June 14, 2021
ICM News

Corn rootworm egg hatch in Iowa occurs from late May to the middle of June, with an average peak hatching date of June 6 in central Iowa. Even with recent warm temperatures, hatching is a bit delayed this year due to cool spring temperatures. Development is driven by soil temperature and measured by growing degree days (GDDs). Research suggests about 50% of egg hatch occurs between 684-767 accumulated GDDs (since January 1; base 52°F, soil). Most areas in Iowa will reach peak corn rootworm egg hatch within a week (Figure 1).

Figure 1. Accumulated soil degree days (base 50°F) in Iowa as of June 11, 2021. Expect 50% egg hatch of corn rootworm between 684-767 degree days. Map courtesy of Iowa Environmental Mesonet, Iowa State University Department of Agronomy.

To predict corn rootworm egg hatch for your area based on degree day accumulation, use the ISU Agronomy Mesonet websiteSet the start date to January 1 of the current year, use the current date for the end date, and make sure the plot parameter is set to “soil growing degree days (base = 52).”
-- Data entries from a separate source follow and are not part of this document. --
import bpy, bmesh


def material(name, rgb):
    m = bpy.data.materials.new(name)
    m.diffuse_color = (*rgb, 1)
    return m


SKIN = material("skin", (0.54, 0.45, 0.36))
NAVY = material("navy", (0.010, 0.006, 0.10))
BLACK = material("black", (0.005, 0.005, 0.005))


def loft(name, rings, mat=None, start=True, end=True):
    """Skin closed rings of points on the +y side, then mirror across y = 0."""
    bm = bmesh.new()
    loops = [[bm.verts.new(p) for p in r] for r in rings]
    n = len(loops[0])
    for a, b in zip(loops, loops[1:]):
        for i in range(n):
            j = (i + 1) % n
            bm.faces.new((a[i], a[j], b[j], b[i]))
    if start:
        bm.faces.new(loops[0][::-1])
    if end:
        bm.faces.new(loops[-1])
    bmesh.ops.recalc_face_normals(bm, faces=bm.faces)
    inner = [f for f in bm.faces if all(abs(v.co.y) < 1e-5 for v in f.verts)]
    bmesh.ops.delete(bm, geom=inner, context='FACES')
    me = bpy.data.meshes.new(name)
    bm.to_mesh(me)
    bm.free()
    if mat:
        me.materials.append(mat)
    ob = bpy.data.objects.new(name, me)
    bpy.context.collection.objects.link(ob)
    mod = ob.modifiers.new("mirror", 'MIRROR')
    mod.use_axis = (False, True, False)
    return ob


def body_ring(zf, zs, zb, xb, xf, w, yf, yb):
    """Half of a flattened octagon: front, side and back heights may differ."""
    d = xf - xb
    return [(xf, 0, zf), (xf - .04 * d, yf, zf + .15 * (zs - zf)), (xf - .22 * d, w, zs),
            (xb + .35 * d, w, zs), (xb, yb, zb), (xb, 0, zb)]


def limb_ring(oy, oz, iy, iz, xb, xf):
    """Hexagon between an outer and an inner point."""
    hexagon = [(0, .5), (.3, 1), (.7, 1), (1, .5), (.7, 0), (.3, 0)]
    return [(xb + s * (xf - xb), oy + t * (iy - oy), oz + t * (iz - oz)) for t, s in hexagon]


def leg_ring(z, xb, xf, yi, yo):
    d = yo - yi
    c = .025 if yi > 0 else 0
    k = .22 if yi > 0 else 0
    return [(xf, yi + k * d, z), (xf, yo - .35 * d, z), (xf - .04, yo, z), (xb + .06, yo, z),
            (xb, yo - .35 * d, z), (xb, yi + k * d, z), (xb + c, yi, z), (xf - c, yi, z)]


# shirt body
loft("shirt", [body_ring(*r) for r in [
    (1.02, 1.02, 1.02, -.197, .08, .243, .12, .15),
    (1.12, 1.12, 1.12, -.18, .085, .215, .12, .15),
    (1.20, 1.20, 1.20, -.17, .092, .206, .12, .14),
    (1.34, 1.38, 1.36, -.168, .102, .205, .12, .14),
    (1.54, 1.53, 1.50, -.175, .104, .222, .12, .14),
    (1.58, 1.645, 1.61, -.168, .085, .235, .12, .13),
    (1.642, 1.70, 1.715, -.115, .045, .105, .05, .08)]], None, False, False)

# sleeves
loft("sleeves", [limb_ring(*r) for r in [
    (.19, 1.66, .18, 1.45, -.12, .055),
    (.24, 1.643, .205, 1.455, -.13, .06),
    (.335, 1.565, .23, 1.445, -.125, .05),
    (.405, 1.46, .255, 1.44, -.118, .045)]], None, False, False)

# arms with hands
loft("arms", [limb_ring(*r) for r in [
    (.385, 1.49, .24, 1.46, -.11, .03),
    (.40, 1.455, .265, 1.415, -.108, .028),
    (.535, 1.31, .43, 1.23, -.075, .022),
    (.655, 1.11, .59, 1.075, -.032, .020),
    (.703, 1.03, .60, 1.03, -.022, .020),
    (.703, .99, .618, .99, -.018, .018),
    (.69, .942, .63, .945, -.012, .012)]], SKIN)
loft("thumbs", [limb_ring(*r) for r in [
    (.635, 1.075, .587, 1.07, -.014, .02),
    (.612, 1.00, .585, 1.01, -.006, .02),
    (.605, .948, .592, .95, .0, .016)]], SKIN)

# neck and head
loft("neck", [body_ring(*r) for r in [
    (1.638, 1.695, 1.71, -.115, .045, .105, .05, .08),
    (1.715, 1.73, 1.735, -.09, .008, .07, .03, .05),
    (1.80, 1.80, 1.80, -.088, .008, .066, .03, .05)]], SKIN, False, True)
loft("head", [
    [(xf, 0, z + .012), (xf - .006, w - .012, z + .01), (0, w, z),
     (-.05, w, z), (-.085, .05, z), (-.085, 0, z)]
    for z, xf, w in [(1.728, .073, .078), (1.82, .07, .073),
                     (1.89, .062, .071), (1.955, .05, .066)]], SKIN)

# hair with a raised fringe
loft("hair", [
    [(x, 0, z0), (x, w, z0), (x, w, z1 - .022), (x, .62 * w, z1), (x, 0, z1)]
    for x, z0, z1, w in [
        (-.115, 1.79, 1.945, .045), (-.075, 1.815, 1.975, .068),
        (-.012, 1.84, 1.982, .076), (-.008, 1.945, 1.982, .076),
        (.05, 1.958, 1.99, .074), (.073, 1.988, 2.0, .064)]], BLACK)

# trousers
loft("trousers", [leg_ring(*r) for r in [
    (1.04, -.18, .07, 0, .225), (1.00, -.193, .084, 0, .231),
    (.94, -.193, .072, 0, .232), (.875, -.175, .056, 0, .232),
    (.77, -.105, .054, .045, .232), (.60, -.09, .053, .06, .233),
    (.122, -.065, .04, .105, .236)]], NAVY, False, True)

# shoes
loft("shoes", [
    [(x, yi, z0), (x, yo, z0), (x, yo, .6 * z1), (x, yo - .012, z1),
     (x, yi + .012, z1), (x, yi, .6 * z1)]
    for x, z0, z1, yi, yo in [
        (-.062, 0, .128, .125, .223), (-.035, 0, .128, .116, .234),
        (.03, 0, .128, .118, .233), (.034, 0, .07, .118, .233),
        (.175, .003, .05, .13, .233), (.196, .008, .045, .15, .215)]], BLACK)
A severe corn rootworm larval infestation can destroy nodes 4-6; each node has approximately 10 nodal roots. Root pruning interferes with water and nutrient uptake and makes the plant unstable (Figure 2). A recent meta-analysis showed a 15% yield loss for every node pruned back to 1 ½ inches.
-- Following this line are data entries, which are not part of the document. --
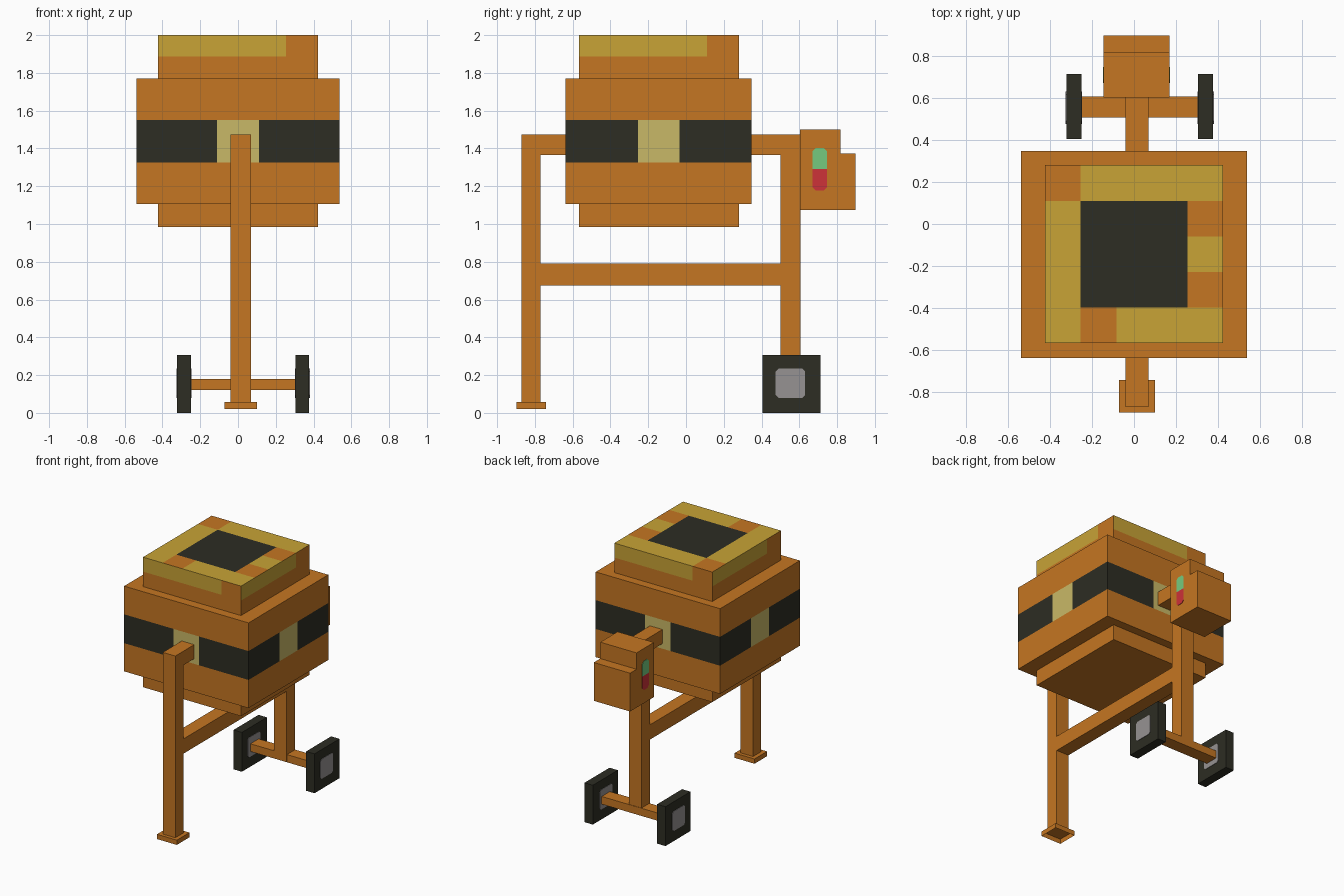
import bpy, bmesh
from mathutils import Vector

if "Cube" in bpy.data.objects:
    bpy.data.objects.remove(bpy.data.objects["Cube"])


def material(name, *rgb):
    m = bpy.data.materials.new(name)
    lin = [((c / 255 + 0.055) / 1.055) ** 2.4 if c > 10 else c / 3295 for c in rgb]
    m.diffuse_color = (*lin, 1)
    m.use_nodes = True
    m.node_tree.nodes["Principled BSDF"].inputs["Base Color"].default_value = m.diffuse_color
    return m


ORANGE = material("orange paint", 197, 118, 34)
DARK = material("dark rubber", 45, 45, 35)
YELLOW = material("yellow spill", 200, 163, 54)
CREAM = material("pale band", 201, 185, 103)
GREY = material("hub grey", 150, 146, 146)
GREEN = material("start green", 117, 202, 127)
RED = material("stop red", 205, 50, 56)


def finish(name, bm, mats):
    bmesh.ops.recalc_face_normals(bm, faces=bm.faces)
    me = bpy.data.meshes.new(name)
    bm.to_mesh(me)
    bm.free()
    for m in mats:
        me.materials.append(m)
    ob = bpy.data.objects.new(name, me)
    bpy.context.collection.objects.link(ob)
    return ob


def box(name, lo, hi, mats, cuts=(), rule=None, open_bottom=False):
    """Box between two corners; cuts are (axis, position); rule picks a face's material."""
    lo, hi = Vector(lo), Vector(hi)
    bm = bmesh.new()
    bmesh.ops.create_cube(bm, size=1)
    for v in bm.verts:
        v.co = (lo + hi) / 2 + v.co * (hi - lo)
    for axis, pos in cuts:
        co, no = Vector(), Vector()
        co[axis], no[axis] = pos, 1
        bmesh.ops.bisect_plane(bm, geom=bm.verts[:] + bm.edges[:] + bm.faces[:],
                               plane_co=co, plane_no=no)
    bm.normal_update()
    if rule:
        for f in bm.faces:
            f.material_index = rule(f.calc_center_median(), f.normal)
    if open_bottom:
        bmesh.ops.delete(bm, geom=[f for f in bm.faces if f.normal.z < -0.9], context='FACES')
    return finish(name, bm, mats)


def side_profile(name, pts, x0, x1, mat):
    """Outline in the y-z plane, extruded from x0 to x1."""
    bm = bmesh.new()
    face = bm.faces.new([bm.verts.new((x0, y, z)) for y, z in pts])
    ext = bmesh.ops.extrude_face_region(bm, geom=[face])
    for v in ext["geom"]:
        if isinstance(v, bmesh.types.BMVert):
            v.co.x = x1
    return finish(name, bm, [mat])


# Drum with a dark band and a pale patch in the middle of each side
def drum_rule(c, n):
    if abs(n.z) > 0.5 or not 1.325 < c.z < 1.55:
        return 0
    across = c.x if abs(n.y) > 0.5 else c.y + 0.145
    return 2 if abs(across) < 0.11 else 1


box("drum", (-0.537, -0.637, 1.105), (0.537, 0.347, 1.77), [ORANGE, DARK, CREAM],
    [(2, 1.325), (2, 1.55), (0, -0.11), (0, 0.11), (1, -0.255), (1, -0.035)], drum_rule)
box("drum_base", (-0.423, -0.567, 0.985), (0.423, 0.28, 1.105), [ORANGE])

# Drum mouth: 5 x 5 cells on top, spill running down the sides
X0, Y0, CELL = -0.423, -0.567, 0.1694
BARE = {(0, 4), (4, 3), (4, 1), (1, 0)}


def mouth_rule(c, n):
    i, j = int((c.x - X0) / CELL), int((c.y - Y0) / CELL)
    if n.z > 0.5:
        if 1 <= i <= 3 and 1 <= j <= 3:
            return 2
        return 0 if (i, j) in BARE else 1
    if n.z < -0.5 or c.z < 1.887:
        return 0
    # the last cell on the viewer's right of each side stays bare
    right = Vector((-n.y, n.x, 0))
    return 0 if (c - Vector((0, -0.1435, 0))).dot(right) > 1.5 * CELL else 1


grid = [(0, X0 + CELL * k) for k in range(1, 5)] + [(1, Y0 + CELL * k) for k in range(1, 5)]
box("drum_mouth", (X0, Y0, 1.77), (-X0, Y0 + 5 * CELL, 2.0), [ORANGE, YELLOW, DARK],
    grid + [(2, 1.887)], mouth_rule)

# Stand: both legs, cross beam and the arms holding the drum
side_profile("stand_frame", [
    (-0.87, 0.055), (-0.77, 0.055), (-0.77, 0.675), (0.50, 0.675), (0.50, 0.125),
    (0.605, 0.125), (0.605, 1.475), (0.345, 1.475), (0.345, 1.365), (0.50, 1.365),
    (0.50, 0.79), (-0.77, 0.79), (-0.77, 1.365), (-0.637, 1.365), (-0.637, 1.475),
    (-0.87, 1.475)], -0.04, 0.068, ORANGE)
box("front_foot", (-0.072, -0.897, 0.02), (0.10, -0.742, 0.057), [ORANGE], open_bottom=True)

# Axle and square wheels with grey hub plates on both faces
box("axle", (-0.252, 0.507, 0.12), (0.305, 0.608, 0.18), [ORANGE])
HUB = [(0.475, 0.095), (0.49, 0.08), (0.616, 0.08), (0.631, 0.095),
       (0.631, 0.22), (0.616, 0.235), (0.49, 0.235), (0.475, 0.22)]
for side, x in (("left", -0.322), ("right", 0.305)):
    box(side + "_wheel", (x, 0.405, 0), (x + 0.072, 0.713, 0.307), [DARK])
    side_profile(side + "_wheel_hubs", HUB, x - 0.003, x + 0.075, GREY)

# Motor box with a lower step, start and stop buttons on both sides
side_profile("motor_box", [(0.603, 1.073), (0.897, 1.073), (0.897, 1.372), (0.817, 1.372),
                           (0.817, 1.50), (0.603, 1.50)], -0.145, 0.168, ORANGE)
BUTTON = [(0.67, 0), (0.747, 0), (0.747, 0.095), (0.73, 0.113), (0.687, 0.113), (0.67, 0.095)]
for side, x in (("left", -0.148), ("right", 0.168)):
    for label, sign, mat in (("start", 1, GREEN), ("stop", -1, RED)):
        side_profile(f"{side}_{label}_button", [(y, 1.29 + sign * z) for y, z in BUTTON],
                     x, x + 0.003, mat)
Figure 2. Severe root pruning by corn rootworm larvae can dramatically impact yield. Photo by Erin Hodgson, Iowa State University.

Regardless of agronomic practices used to suppress corn rootworm (e.g., crop rotation, Bt hybrids, or soil-applied insecticides), every corn field should be scouted for corn rootworm root injury. Continuous corn fields and areas with Bt trait performance issues are the highest priority for inspection. It is ideal to look at corn roots 10-14 days after peak egg hatch because the feeding injury will be fresh. On some hybrids, corn roots can regrow and make it difficult to assess feeding injury later in the season. Assess corn rootworm feeding and adjust management strategies if the average injury is above 0.5 on the ISU 0 to 3 Node Injury Scale. Also consider monitoring for adult corn rootworm to supplement root injury assessments. Aaron Gassmann, Iowa State University corn entomologist, has a webpage for additional corn rootworm management information including an interactive node-injury scale demonstration and efficacy evaluations.

Links to this article are strongly encouraged, and this article may be republished without further permission if published as written and if credit is given to the author, Integrated Crop Management News, and Iowa State University Extension and Outreach. If this article is to be used in any other manner, permission from the author is required. This article was originally published on June 14, 2021. The information contained within may not be the most current and accurate depending on when it is accessed.


Ashley Dean Agriculture and Natural Resources Extension Specialist II

Ashley is an education extension specialist for field crop entomology at Iowa State University. She coordinates the Iowa Moth Trapping Network, the Regional Corn Rootworm Monitoring Network, and the Iowa Pest Alert Network. She also develops educational resources for field crop pests in Iowa and ...

Erin Hodgson Professor

Dr. Erin Hodgson started working in the Department of Entomology, now the Department of Plant Pathology, Entomology, and Microbiology, at Iowa State University in 2009. She is a professor with extension and research responsibilities in corn and soybeans. She has a general background in integrated...